### EXERCISE
Quote exactly and only this range of lines in the data below: the line that holds "# Back lettuce" to the line that holds "1, 2, 6, 11)])", both included.

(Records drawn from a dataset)

---------------

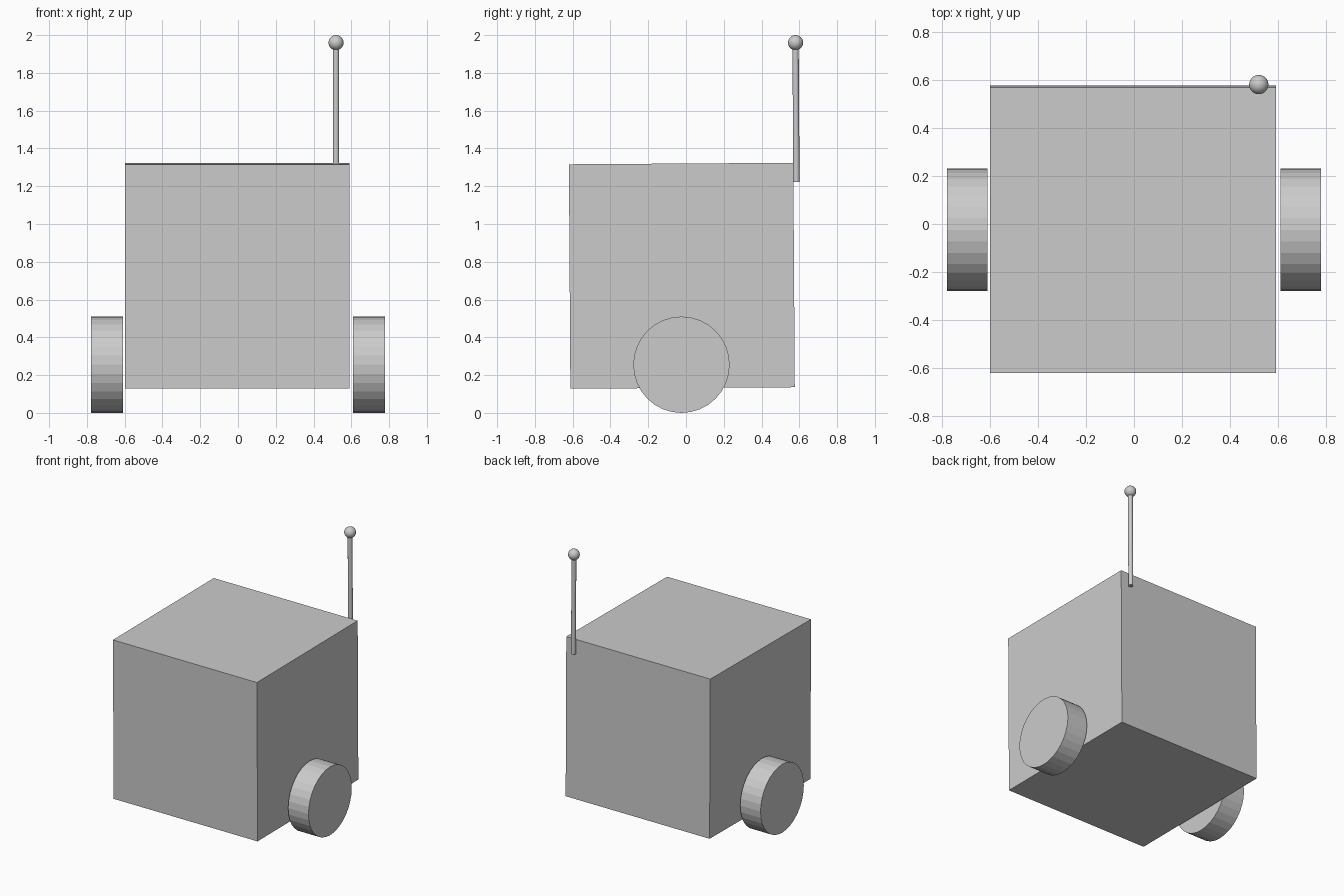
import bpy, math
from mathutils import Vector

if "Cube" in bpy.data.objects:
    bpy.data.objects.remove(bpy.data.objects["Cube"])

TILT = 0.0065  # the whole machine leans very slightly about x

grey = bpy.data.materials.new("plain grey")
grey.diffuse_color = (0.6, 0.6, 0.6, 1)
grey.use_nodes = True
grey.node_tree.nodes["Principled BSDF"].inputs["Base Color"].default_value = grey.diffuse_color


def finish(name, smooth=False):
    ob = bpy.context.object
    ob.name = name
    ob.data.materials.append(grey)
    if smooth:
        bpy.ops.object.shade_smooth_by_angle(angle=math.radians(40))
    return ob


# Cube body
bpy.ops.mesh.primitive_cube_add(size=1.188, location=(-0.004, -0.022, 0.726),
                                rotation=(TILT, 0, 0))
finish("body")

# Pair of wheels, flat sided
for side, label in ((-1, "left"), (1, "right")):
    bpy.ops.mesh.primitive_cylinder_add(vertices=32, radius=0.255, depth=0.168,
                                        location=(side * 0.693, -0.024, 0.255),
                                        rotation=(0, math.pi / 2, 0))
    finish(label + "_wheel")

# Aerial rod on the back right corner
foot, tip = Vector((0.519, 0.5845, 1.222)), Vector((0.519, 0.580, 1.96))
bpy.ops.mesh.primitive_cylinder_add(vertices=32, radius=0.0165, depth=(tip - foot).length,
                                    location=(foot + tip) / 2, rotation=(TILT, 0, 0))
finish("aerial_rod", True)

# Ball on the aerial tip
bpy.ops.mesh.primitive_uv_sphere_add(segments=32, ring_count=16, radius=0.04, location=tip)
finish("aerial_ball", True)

---------------

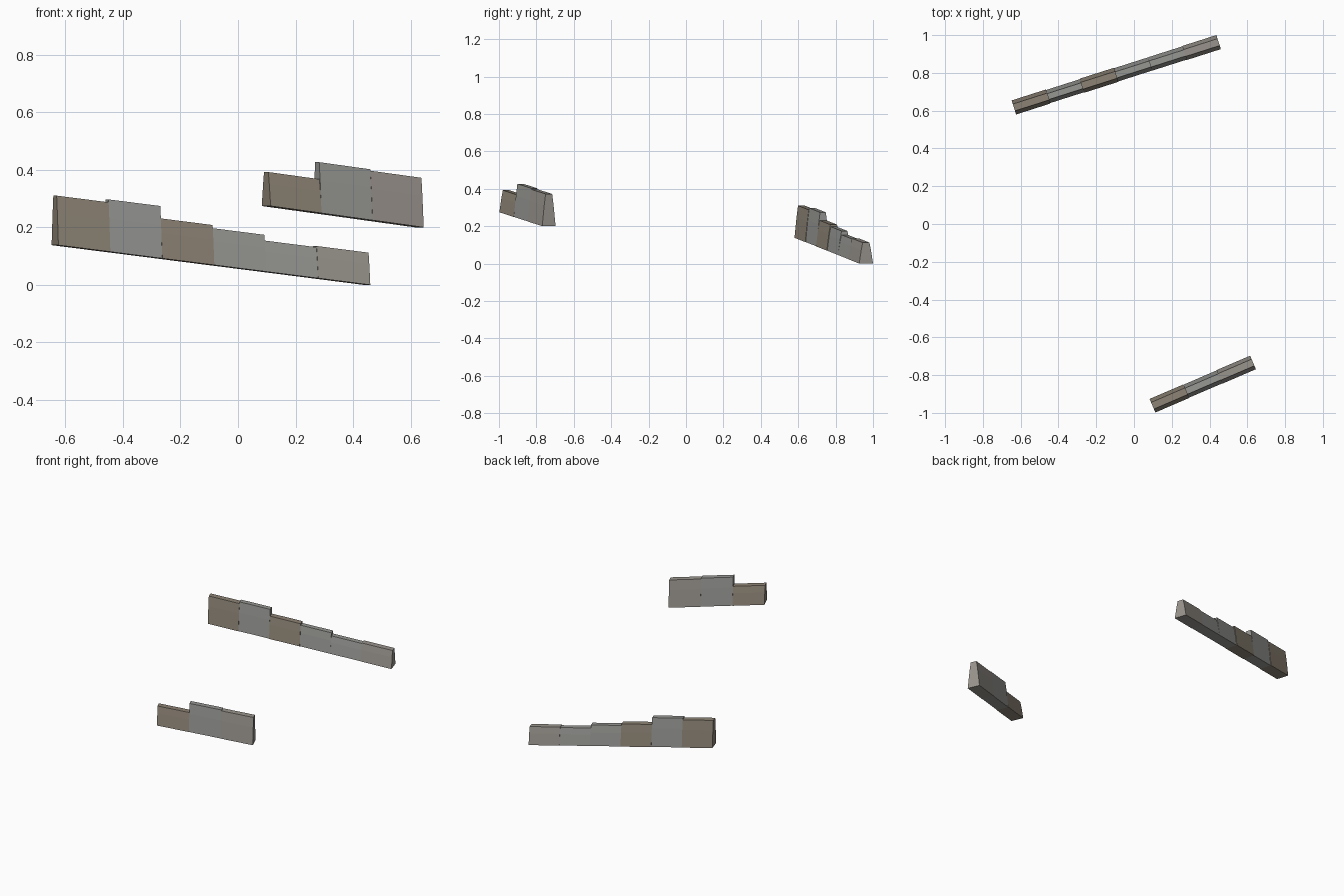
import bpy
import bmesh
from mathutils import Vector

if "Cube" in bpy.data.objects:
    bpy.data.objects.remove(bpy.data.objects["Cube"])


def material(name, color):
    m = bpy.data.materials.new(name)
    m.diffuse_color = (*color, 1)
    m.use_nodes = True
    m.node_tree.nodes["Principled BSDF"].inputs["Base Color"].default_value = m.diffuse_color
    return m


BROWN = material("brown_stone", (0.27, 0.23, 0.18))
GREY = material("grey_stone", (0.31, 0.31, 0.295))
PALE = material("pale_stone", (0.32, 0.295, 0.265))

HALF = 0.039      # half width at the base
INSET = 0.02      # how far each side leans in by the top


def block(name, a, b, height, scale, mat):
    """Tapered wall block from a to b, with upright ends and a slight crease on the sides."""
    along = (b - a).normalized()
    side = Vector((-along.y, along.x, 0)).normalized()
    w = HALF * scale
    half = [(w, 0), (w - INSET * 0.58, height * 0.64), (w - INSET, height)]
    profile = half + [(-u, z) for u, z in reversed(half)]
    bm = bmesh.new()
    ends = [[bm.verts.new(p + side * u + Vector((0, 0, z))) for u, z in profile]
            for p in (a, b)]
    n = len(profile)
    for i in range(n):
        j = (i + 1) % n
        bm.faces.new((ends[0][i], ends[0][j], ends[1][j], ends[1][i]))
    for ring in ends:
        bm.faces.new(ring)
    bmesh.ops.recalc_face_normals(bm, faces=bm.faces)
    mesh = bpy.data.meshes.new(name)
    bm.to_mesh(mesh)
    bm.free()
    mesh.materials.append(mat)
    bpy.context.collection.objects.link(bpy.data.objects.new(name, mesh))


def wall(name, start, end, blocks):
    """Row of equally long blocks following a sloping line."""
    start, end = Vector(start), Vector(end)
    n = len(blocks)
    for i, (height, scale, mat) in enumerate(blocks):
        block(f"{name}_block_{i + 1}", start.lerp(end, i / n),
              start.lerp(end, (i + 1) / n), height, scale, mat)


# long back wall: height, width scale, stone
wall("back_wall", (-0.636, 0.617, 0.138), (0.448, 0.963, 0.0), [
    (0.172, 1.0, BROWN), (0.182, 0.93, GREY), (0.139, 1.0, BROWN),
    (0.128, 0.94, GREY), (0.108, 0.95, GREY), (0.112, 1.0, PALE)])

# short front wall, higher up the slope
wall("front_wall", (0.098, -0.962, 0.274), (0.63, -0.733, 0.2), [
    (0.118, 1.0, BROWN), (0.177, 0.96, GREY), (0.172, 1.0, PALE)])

---------------

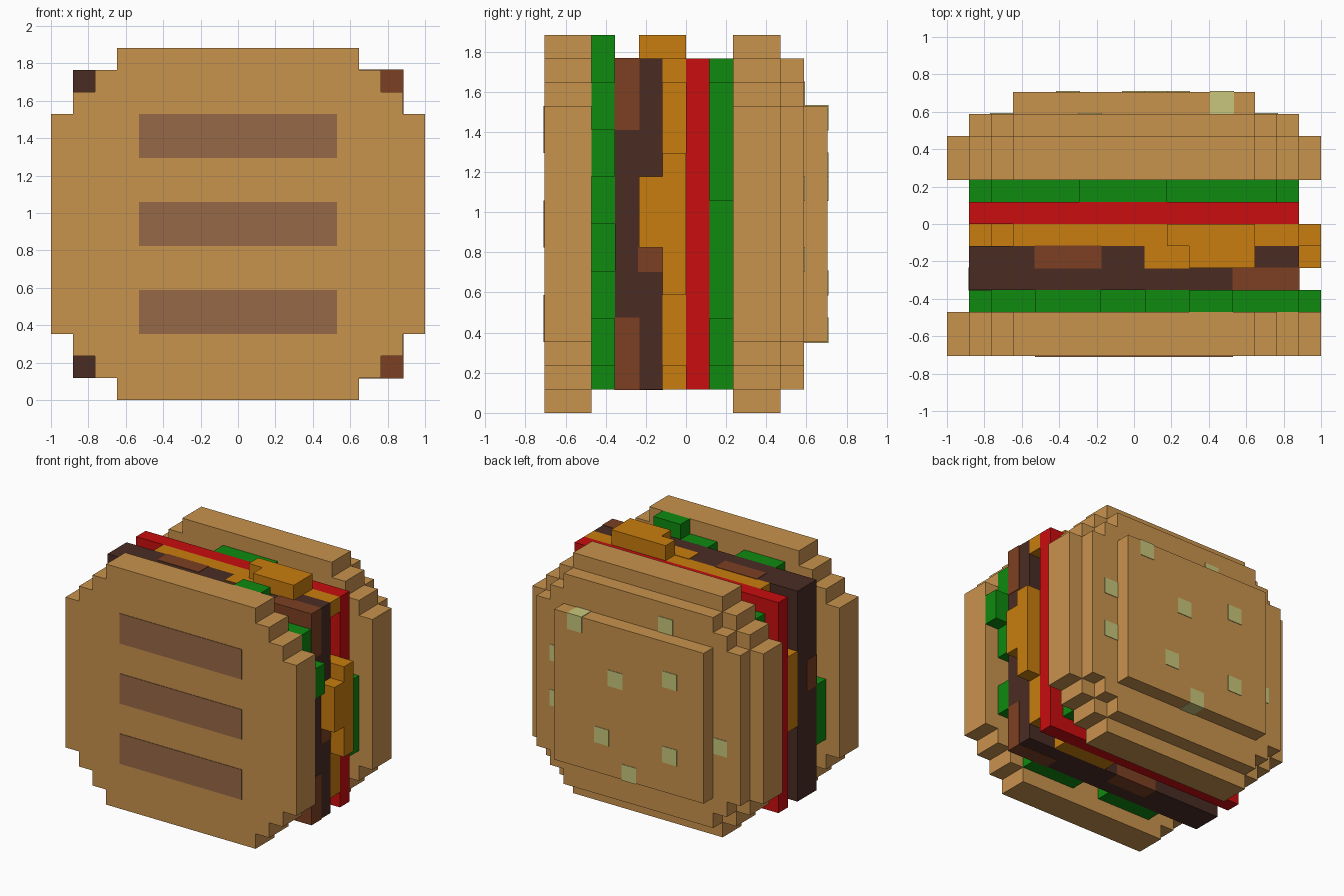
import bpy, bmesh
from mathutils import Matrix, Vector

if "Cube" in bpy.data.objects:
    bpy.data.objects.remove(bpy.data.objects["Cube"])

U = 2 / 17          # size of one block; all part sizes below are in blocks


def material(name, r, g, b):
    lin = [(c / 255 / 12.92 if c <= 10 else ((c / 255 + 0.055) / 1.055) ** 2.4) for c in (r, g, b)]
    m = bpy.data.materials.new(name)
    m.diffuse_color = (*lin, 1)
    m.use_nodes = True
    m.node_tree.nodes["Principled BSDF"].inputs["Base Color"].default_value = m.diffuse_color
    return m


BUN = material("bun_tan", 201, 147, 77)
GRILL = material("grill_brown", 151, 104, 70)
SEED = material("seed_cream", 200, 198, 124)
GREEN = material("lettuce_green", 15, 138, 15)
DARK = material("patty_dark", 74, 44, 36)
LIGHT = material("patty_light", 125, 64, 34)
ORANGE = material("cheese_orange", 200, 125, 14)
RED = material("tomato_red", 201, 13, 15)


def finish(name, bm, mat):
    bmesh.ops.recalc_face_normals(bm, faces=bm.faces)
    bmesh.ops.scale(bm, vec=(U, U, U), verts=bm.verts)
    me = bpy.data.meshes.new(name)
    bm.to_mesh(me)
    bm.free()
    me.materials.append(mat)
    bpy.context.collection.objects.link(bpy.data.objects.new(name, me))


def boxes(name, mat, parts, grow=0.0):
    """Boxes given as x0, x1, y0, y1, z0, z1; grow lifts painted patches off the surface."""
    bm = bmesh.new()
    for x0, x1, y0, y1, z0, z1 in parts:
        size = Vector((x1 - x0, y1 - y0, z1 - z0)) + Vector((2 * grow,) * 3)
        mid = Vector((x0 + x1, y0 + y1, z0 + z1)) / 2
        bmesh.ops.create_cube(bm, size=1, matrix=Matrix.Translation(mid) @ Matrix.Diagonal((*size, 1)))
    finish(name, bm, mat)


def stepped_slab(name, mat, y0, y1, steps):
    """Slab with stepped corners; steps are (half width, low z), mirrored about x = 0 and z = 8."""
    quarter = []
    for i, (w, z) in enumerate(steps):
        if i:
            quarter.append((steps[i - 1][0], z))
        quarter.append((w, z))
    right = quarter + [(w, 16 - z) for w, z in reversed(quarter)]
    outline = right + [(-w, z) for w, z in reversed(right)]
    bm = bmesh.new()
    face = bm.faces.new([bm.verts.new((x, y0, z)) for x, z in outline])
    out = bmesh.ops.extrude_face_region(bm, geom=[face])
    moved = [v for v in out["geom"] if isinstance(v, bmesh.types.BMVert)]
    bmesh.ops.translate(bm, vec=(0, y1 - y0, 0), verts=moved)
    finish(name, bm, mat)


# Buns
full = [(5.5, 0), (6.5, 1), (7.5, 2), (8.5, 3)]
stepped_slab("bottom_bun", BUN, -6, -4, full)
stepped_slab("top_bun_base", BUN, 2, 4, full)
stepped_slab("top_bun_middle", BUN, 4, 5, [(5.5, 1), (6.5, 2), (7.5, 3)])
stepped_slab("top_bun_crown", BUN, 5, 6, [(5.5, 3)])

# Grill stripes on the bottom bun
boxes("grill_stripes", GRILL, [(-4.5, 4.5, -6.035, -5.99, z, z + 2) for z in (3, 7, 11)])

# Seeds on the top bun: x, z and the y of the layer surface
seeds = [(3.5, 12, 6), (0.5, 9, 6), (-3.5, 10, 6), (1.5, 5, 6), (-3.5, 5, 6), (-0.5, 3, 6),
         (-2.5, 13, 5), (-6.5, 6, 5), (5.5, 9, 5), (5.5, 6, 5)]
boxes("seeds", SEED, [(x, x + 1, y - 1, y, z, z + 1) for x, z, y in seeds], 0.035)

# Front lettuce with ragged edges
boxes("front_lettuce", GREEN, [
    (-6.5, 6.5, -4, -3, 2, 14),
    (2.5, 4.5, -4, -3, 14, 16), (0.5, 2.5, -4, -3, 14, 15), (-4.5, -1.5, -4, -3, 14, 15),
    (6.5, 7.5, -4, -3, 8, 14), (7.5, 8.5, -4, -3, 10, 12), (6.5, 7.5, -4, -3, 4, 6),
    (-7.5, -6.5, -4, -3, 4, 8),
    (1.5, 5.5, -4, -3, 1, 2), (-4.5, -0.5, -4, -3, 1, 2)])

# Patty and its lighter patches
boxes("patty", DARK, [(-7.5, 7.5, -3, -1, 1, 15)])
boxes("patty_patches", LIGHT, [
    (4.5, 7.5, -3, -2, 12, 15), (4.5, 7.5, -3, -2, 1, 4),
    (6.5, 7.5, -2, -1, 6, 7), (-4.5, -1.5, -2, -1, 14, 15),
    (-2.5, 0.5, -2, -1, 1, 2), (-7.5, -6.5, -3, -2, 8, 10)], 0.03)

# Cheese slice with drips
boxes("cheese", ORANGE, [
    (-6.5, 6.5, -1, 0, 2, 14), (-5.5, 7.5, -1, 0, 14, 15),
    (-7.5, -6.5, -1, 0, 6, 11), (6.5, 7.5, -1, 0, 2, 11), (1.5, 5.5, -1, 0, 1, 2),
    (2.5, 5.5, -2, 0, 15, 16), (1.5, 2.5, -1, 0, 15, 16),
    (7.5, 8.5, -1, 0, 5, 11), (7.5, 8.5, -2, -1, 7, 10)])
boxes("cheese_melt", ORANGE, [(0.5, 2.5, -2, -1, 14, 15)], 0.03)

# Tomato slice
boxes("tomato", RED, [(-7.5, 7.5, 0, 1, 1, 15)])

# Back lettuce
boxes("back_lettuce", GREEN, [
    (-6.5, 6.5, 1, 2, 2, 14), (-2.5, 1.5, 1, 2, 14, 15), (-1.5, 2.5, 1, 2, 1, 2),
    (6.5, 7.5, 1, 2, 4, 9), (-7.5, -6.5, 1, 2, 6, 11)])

---------------

### RESPONSE FOR THIS EXERCISE
# Back lettuce
boxes("back_lettuce", GREEN, [
    (-6.5, 6.5, 1, 2, 2, 14), (-2.5, 1.5, 1, 2, 14, 15), (-1.5, 2.5, 1, 2, 1, 2),
    (6.5, 7.5, 1, 2, 4, 9), (-7.5, -6.5, 1, 2, 6, 11)])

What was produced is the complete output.